On Ash Wednesday, the church was St. Sabina, the martyr-matron. On Wednesday of the first week of Lent, we visited St. Mary Major. On this third Wednesday, it is again a womanthe virgin-martyr and "glory of the early Church," St. Cecilia, who leads us to "the Son of Man, who came not to be served but to serve, and to give His life as a ransom for many."
One reason why Christians often are lacking in joy and holy enthusiasm is their lack of purity. We know how the flesh lusts against the spirit and the spirit against the flesh. The two cannot live in the same house. One of the two must go. St. Cecilia knew no compromise. Her baptismal garment was never stained by impurity.
Let us pray: O God, the restorer and lover of innocence, turn towards Thee the hearts of Thy servants; that being inflamed with the fervor of Thy Spirit, they may be found both steadfast in faith and fruitful in good works. Through Christ, Our Lord. Amen.
Day XV. Wednesday, Week II
"The Son of Man will be handed over to the chief priests and scribes, who will condemn him to death. They will turn him over to the Gentiles, to be made sport of and flogged and crucified. But on the third day he will be raised up" (Gospel for today - Mt 20:18-19).
Santa Cecilia in Trastevere.

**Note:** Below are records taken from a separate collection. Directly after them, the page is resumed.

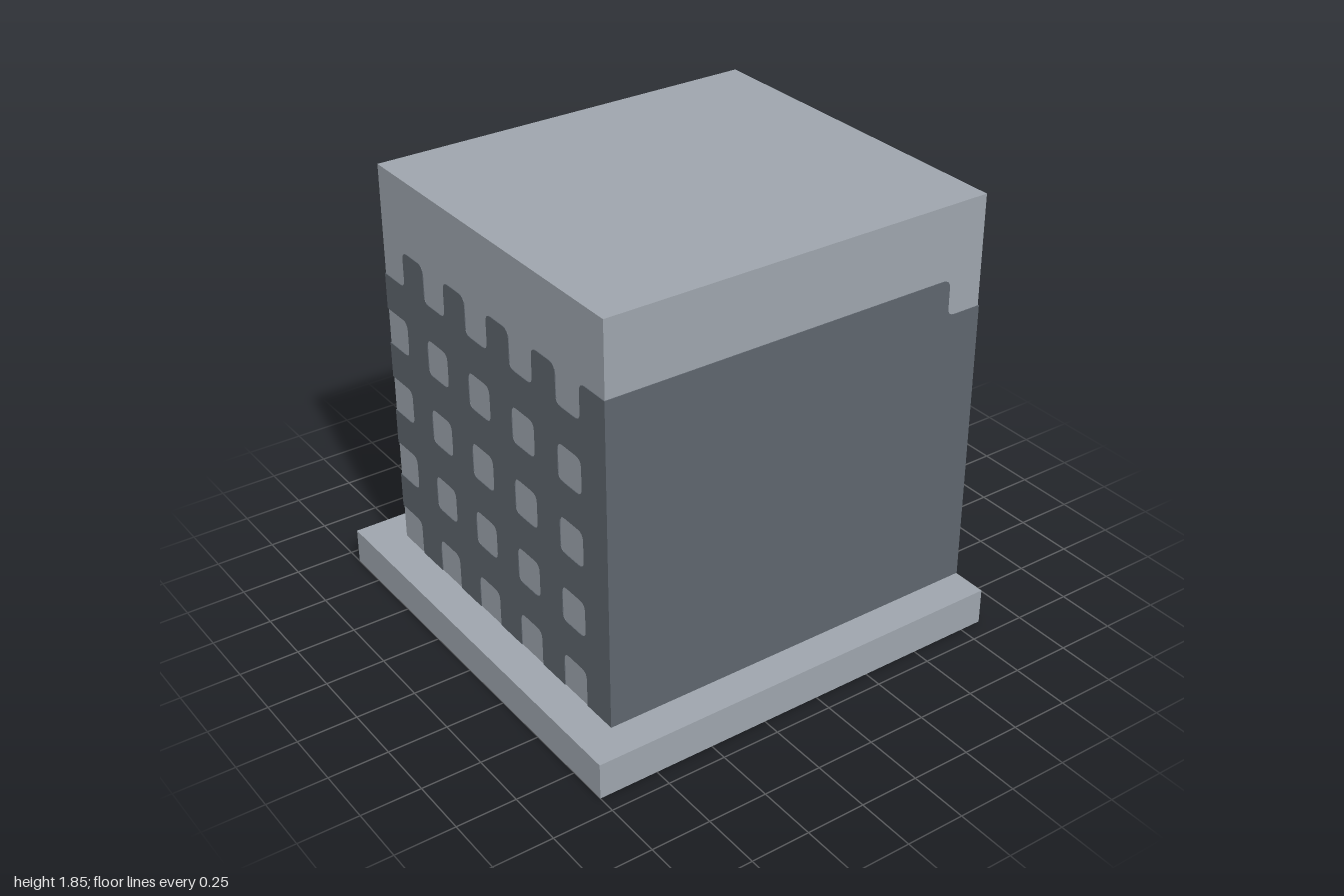
import * as THREE from 'three';

const U = 2 / 13;   // one grid cell
const T = 0.02;     // thickness of the dark plates, in cells
const R = 0.22;     // corner rounding, in cells

// Closed outline from [x, y, rounded] points
function outline(points, target = new THREE.Shape()) {
  const n = points.length;
  points.forEach(([x, y, round], i) => {
    const toward = ([px, py]) => {
      const d = Math.hypot(px - x, py - y);
      return [x + (px - x) * R / d, y + (py - y) * R / d];
    };
    const a = round ? toward(points[(i + n - 1) % n]) : [x, y];
    if (i === 0) target.moveTo(...a); else target.lineTo(...a);
    if (round) target.quadraticCurveTo(x, y, ...toward(points[(i + 1) % n]));
  });
  target.closePath();
  return target;
}

const rect = (x0, y0, x1, y1, round) =>
  [[x0, y0, round], [x1, y0, round], [x1, y1, round], [x0, y1, round]];

// Lattice of dark bars, the first light column starting at s; m = -1 mirrors it
function lattice(s, columns, m) {
  const end = s + columns * 2;
  const cols = Array.from({ length: columns - 1 }, (_, i) => s + 2 + i * 2);
  const p = [[s, 9]];
  for (const y of [7, 5, 3]) p.push([s, y + 1], [s + 1, y + 1, 1], [s + 1, y, 1], [s, y]);
  p.push([s, 2], [s + 1, 2, 1], [s + 1, 1]);
  for (const c of cols) p.push([c, 1], [c, 2, 1], [c + 1, 2, 1], [c + 1, 1]);
  p.push([end, 1], [end, 10]);
  for (const c of [...cols].reverse()) p.push([c + 1, 10, 1], [c + 1, 9, 1], [c, 9, 1], [c, 10, 1]);
  p.push([s + 1, 10, 1], [s + 1, 9, 1]);
  const flip = (pts) => pts.map(([x, y, r]) => [x * m, y, r]);
  const shape = outline(flip(p));
  for (const c of cols) for (const y of [3, 5, 7])
    shape.holes.push(outline(flip(rect(c, y, c + 1, y + 1, 1)), new THREE.Path()));
  return shape;
}

export function createModel() {
  const light = new THREE.MeshStandardMaterial({ color: 0x9ea5ad });
  light.name = 'lightGrey';
  const dark = new THREE.MeshStandardMaterial({ color: 0x5e656d });
  dark.name = 'darkGrey';
  const model = new THREE.Group();
  model.name = 'latticeBox';

  const add = (name, geometry, material) => {
    geometry.scale(U, U, U);
    const mesh = new THREE.Mesh(geometry, material);
    mesh.name = name;
    model.add(mesh);
    return mesh;
  };
  const box = (name, [x0, x1], [y0, y1], [z0, z1]) => add(name,
    new THREE.BoxGeometry(x1 - x0, y1 - y0, z1 - z0)
      .translate((x0 + x1) / 2, (y0 + y1) / 2, (z0 + z1) / 2), light);
  const extrude = (shape, depth) =>
    new THREE.ExtrudeGeometry(shape, { depth, bevelEnabled: false, curveSegments: 4 });
  // Thin dark plate, turned about y and pushed out to distance d
  const plate = (name, shape, d, angle) =>
    add(name, extrude(shape, T).translate(0, 0, d).rotateY(angle), dark);

  // Base frame, open in the middle
  const frame = outline(rect(-6, -6.5, 6, 5.5));
  frame.holes.push(outline(rect(-4, -4.5, 4, 4.5), new THREE.Path()));
  add('baseFrame', extrude(frame, 1).rotateX(-Math.PI / 2), light);

  // Hollow body
  box('leftWall', [4, 5], [1, 10], [-5.5, 5.5]);
  box('rightWall', [-5, -4], [1, 10], [-5.5, 5.5]);
  box('frontWall', [-4, 4], [1, 10], [4.5, 5.5]);
  box('roof', [-5, 5], [10, 12], [-5.5, 5.5]);
  const back = outline(rect(-4, 1, 4, 10));
  back.holes.push(outline(rect(-3, 2, 3, 8), new THREE.Path()));
  add('backWall', extrude(back, 1).translate(0, 0, -5.5), light);

  // Block standing out from the back
  box('backHandle', [-1, 1], [5, 10], [-6.5, -5.5]);

  // Lattice on both sides of the front wall
  plate('frontLattice', lattice(-5, 5, 1), 5.5, 0);
  plate('innerFrontLattice', lattice(-4, 4, -1), -4.5, Math.PI);

  // Dark side panels, stepped at the back; the right one is notched at the front
  const E = 5.5 + T;
  const left = [[4.5, 10, 1], [4.5, 9, 1], [E, 9], [E, 1], [-E, 1], [-E, 10]];
  plate('leftPanel', outline(left), 5, Math.PI / 2);
  const right = [[-4.5, 10, 1], [-4.5, 9, 1], [-E, 9], [-E, 1], [4.5, 1]];
  for (const y of [2, 4, 6, 8]) {
    right.push([4.5, y, 1], [E, y], [E, y + 1]);
    right.push([4.5, y + 1, 1]);
  }
  right.push([4.5, 10]);
  plate('rightPanel', outline(right), 5, -Math.PI / 2);

  for (const s of [-1, 1]) {
    const side = s > 0 ? 'Left' : 'Right';
    plate('inner' + side + 'Panel', outline(rect(-4.5, 1, 4.5, 10)), -4, -s * Math.PI / 2);
    // Corner strip on the back face, rounded on its inner edge
    const strip = [[-s * 4, 1, 1], [-s * 5, 1], [-s * 5, 9], [-s * 4, 9, 1]];
    plate('back' + side + 'Strip', outline(strip), 5.5, Math.PI);
  }
  return model;
}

Through prayers and good example, Saint Cecilia converted her husband, St. Valerian, and her brother-in-law, St. Tiburtius, to Christianity. As a result, all three were condemned to death (230). They tried unsuccessfully to suffocate St. Cecilia in her own bath by steaming her alive. Witnesses heard her singing songs to God throughout the ordeal (that is why she is the patron saint of music). They then tried to
behead her. By Roman law, the executioner only had three attempts to severe the head.
The executioner, unsuccessful, ran away leaving her to slowly bleed to death. During the next few days, many were converted by her preaching. She died in a pool of her own blood, her fingers outstretched to proclaim her faith in the Triune God.
The bodies of this holy family were transferred to this church in 821 by Pope Paschal I (817-824). (See the mosaic depicting Paschal (with square nibus) giving the church to St. Cecilia who introduces him to St. Paul. Jesus in the center and next to him is Ss. Peter, Valerian, and Agatha. Below are the 12 lambs approaching Christ the Lamb of God from Bethlehem and Jerusalem.) In 1599, her tomb was opened and her body was found to be incorruptible. The sculptor Moderno was there, drew what he saw, and later made the famed statue (see photo). It' is located below the main altar.